Thus, it is true that this painting is published in the Catalogue, while it is also true that there is an error in the catalogue and the painting's measurements are incorrectly transcribed.
But the rest goes without saying.


[1] At the end of Volume VIII, (Tome 3), a note reports the details of the five works printed in the Catalogue Raisonné which were officially declared as forgeries by the Appeals Court ruling in Florence (Vol. IV, 3, No. 468; Vol. II, 3, No. 161 and No. 190; Vol. III, 3, No. 386; Vol. VI, 3, No. 975). The other paintings declared forgeries by the same court ruling were not included in the Catalogue Raisonné.
[2] Claudio Bruni, Maurizio Calvesi, Giovanna Dalla Chiesa (1986 - 1989); Pia Vivarelli, Paolo Baldacci, Antonio Vastano (1993 - 1994); Paolo Baldacci, Antonio Vastano (1994 - 1997); Paolo Picozza, Jole De Sanna (2000-2004); Anonymous committee (2004-2008); Paolo Picozza, Antonio Vastano (2008-2013).
[3] In a letter (dated 21 April 1977) from the Lawyer, Mr. De Luca to Carlo Bruni, de Chirico and his wife motivated their request that the Catalogue Raisonné project be suspended due to the fact that " a number of forgeries had been identified [therein]", cf. Carlo Accorsi [Antonio Vastano], Ecco l'elenco dei falsi riprodotti in Catalogo. Peretti ci ha detto: Questi li ho fatti io, "Bollaffiarte", Milan. No. 91. 1979, pp. 28-33.


A list of Peretti's forgeries

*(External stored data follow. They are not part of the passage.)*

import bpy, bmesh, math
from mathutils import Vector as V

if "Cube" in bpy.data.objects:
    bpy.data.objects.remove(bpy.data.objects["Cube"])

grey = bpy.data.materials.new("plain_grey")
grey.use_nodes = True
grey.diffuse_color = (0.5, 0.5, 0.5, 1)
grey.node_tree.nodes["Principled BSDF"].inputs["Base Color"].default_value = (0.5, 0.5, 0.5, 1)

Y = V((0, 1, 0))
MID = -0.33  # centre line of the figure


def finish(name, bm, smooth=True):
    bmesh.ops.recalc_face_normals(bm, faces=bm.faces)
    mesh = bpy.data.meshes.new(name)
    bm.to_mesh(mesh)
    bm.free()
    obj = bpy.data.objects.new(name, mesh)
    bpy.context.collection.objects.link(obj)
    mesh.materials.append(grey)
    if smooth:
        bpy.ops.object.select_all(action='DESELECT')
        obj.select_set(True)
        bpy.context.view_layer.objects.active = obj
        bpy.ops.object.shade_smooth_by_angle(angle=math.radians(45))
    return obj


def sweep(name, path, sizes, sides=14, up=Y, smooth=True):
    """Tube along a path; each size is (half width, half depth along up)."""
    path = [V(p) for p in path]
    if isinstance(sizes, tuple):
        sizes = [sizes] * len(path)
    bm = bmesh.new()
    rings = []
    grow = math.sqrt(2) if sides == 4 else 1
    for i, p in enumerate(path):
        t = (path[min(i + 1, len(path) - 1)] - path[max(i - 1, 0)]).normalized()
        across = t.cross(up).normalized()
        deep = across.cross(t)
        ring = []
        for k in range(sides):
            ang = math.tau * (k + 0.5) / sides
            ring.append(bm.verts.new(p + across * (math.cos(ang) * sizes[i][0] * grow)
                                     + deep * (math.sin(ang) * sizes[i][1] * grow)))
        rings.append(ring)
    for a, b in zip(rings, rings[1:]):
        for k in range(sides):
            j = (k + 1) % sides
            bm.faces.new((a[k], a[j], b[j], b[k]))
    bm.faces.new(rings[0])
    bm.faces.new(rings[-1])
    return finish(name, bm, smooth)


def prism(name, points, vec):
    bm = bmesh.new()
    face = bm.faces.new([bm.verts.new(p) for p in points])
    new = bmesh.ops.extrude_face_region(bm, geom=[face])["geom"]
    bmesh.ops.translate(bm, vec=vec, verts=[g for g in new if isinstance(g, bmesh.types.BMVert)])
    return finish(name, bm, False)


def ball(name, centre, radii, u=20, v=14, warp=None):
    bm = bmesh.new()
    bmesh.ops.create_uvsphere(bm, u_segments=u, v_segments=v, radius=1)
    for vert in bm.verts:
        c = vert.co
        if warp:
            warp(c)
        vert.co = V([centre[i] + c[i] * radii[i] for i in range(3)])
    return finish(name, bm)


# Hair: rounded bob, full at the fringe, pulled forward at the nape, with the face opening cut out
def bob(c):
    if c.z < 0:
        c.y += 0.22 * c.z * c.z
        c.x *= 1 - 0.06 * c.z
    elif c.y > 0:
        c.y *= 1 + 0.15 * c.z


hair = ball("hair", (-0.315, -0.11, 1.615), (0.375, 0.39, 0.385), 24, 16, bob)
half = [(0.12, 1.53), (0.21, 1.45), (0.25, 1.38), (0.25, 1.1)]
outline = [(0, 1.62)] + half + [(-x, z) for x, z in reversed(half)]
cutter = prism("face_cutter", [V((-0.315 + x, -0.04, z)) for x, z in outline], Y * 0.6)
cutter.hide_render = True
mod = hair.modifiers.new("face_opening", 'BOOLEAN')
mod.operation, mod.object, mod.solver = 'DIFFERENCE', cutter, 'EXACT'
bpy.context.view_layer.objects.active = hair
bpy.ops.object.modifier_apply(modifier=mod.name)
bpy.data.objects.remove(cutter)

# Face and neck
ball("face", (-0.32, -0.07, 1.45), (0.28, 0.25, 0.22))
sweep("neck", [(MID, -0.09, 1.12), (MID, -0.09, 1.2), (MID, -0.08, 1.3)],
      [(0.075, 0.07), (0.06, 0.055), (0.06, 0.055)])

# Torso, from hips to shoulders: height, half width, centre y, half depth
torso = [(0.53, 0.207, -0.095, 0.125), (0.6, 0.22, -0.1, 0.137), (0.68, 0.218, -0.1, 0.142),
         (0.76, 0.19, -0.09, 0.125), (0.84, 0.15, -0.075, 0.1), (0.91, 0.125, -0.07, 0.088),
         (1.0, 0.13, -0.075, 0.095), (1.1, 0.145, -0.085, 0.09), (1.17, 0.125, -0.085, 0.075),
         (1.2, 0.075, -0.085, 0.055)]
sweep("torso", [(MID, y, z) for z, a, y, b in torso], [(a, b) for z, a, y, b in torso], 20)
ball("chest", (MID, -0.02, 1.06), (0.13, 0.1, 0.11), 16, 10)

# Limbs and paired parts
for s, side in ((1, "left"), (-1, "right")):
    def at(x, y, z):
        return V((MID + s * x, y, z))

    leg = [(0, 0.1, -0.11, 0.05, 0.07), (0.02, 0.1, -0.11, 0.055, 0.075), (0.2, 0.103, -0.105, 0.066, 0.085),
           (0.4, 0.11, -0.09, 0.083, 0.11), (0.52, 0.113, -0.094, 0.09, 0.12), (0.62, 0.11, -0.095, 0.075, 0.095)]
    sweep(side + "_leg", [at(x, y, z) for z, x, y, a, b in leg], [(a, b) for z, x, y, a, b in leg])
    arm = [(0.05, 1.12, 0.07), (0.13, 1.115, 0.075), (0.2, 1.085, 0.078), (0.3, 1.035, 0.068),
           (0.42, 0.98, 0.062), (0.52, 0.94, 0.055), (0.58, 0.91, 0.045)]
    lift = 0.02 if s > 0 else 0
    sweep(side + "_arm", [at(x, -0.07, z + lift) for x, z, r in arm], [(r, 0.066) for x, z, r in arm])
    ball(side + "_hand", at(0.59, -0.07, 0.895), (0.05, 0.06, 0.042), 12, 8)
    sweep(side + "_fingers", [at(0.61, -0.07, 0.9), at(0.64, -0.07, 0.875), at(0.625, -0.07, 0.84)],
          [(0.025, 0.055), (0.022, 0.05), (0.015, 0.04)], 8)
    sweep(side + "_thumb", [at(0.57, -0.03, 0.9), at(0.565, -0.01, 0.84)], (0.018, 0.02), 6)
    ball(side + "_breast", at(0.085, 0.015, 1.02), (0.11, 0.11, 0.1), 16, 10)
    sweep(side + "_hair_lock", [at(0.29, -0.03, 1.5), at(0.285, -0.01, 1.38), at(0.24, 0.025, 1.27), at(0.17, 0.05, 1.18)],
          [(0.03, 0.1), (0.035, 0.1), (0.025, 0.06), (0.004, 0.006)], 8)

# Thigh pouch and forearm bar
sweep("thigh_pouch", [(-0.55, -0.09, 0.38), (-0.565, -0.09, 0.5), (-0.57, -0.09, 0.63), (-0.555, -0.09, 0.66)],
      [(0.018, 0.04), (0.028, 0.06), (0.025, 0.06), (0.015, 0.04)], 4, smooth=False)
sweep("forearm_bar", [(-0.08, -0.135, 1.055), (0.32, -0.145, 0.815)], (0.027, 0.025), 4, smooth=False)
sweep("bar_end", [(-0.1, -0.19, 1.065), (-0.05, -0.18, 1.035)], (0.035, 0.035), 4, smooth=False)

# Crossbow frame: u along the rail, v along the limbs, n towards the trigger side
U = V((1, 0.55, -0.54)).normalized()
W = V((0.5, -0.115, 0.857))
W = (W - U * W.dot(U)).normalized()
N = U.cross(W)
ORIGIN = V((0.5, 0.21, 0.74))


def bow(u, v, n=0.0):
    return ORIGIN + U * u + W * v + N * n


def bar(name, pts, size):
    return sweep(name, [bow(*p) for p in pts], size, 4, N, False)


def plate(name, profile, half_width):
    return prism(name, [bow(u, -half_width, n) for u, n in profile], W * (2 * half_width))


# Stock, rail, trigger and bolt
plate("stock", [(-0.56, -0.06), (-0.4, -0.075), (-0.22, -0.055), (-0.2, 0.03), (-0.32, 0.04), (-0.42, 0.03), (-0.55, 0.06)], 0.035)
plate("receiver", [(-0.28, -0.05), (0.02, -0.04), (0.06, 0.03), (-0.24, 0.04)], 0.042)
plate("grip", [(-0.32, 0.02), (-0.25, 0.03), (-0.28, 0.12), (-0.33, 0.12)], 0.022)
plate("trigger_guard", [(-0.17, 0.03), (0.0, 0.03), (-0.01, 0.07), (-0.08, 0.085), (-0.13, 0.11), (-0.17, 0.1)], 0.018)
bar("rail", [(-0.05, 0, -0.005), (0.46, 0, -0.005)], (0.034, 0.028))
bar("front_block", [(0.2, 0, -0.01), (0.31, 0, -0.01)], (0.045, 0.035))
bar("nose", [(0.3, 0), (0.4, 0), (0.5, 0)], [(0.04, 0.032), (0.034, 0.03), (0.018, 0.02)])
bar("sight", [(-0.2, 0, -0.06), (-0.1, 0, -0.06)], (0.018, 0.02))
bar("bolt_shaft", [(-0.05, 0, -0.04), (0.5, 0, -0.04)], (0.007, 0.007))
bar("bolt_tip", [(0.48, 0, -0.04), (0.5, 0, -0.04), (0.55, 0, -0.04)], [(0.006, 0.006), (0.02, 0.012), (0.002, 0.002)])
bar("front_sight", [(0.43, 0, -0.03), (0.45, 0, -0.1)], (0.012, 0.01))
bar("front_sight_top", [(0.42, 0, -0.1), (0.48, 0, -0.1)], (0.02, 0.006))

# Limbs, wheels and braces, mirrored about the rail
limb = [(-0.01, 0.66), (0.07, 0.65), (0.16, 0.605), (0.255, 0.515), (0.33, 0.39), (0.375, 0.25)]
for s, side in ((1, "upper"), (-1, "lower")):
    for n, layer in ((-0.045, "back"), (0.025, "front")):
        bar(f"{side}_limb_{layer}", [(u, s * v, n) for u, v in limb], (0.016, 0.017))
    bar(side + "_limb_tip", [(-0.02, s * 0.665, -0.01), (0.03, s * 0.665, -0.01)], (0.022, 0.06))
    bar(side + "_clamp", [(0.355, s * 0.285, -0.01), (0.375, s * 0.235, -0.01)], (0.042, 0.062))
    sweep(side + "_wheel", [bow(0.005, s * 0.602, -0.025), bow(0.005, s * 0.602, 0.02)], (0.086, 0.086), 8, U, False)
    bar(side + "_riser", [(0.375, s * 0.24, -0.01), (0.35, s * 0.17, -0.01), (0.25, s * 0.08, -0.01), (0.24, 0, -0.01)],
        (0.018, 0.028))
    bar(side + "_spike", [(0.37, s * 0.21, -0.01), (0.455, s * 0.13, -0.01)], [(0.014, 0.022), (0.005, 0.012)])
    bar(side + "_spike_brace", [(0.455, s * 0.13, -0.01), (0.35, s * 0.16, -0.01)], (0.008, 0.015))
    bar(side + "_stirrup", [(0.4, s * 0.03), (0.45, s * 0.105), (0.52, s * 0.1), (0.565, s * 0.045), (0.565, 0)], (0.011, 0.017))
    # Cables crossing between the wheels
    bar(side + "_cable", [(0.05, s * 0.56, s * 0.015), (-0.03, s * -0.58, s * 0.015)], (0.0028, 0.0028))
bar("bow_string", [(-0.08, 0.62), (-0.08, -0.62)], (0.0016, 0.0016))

To give our readers a fixed point of reference here follows a list of the paintings published the Catalogue Raisonné of Giorgio de Chirico's oeuvre that Renato Peretti indicated were certainly his, followed by a list of those works which he indicated as his, with the reserve that he verify this statement by examining the paintings in question.


PUBLISHED WORKS DECLARED FORGERIES by PERETTI


Vol. I
Third part, 1951 - 1970
No. 34; 109; 111; 112; 117; 132

 

Vol. II
Third part, 1951 - 1971
No. 144; 160; 161; 185; 190; 221; 238; 244; 265; 266; 268; 269; 271

 

Vol. III
Third part, 1951 - 1971
No. 341; 361; 378; 379; 385; 393, 397; 399; 403, 404; 409; 411; 415; 419; 422

 

Vol. IV
Third part, 1951 - 1972
No. 466; 468; 485; 495; 517; 521; 524; 526; 529; 550;565; 568; 571; 572; 579; 580; 583; 585; 589; 593

 

Vol. V
Third part, 1951 - 1974
No. 708; 709

 

Vol. VI
Third part, 1951 - 1974
No. 949; 972; 975; 978


PUBLISHED WORKS SUSPECTED TO BE FORGERIES

 

Vol. I
Third part, 1951 - 1970
No. 35; 70; 102; 106


Vol. II
Second part, 1931 - 1950
No. 99

 

Third part, 1951 - 1971
No. 141; 154; 248; 252

 

Vol. III
Third part, 1951 - 1971
No. 323; 325; 340; 354; 360; 372; 390; 391, 394; 405; 408

 

Vol. IV
Second part, 1931 - 1950
No. 312

 

Third part, 1951 - 1972
No. 418; 472; 477; 484: 494; 499; 512; 515; 516; 520; 552; 559; 569; 586

 

Vol. V
Third part, 1951 - 1974
No. 665; 668; 670; 675; 676; 696; 698; 708

 

Vol. VI
Second part, 1931 - 1950
No. 461; 522; 523; 532

 

Third part, 1951 - 1974
No. 843; 906; 909; 915; 930; 935; 947; 950; 974; 990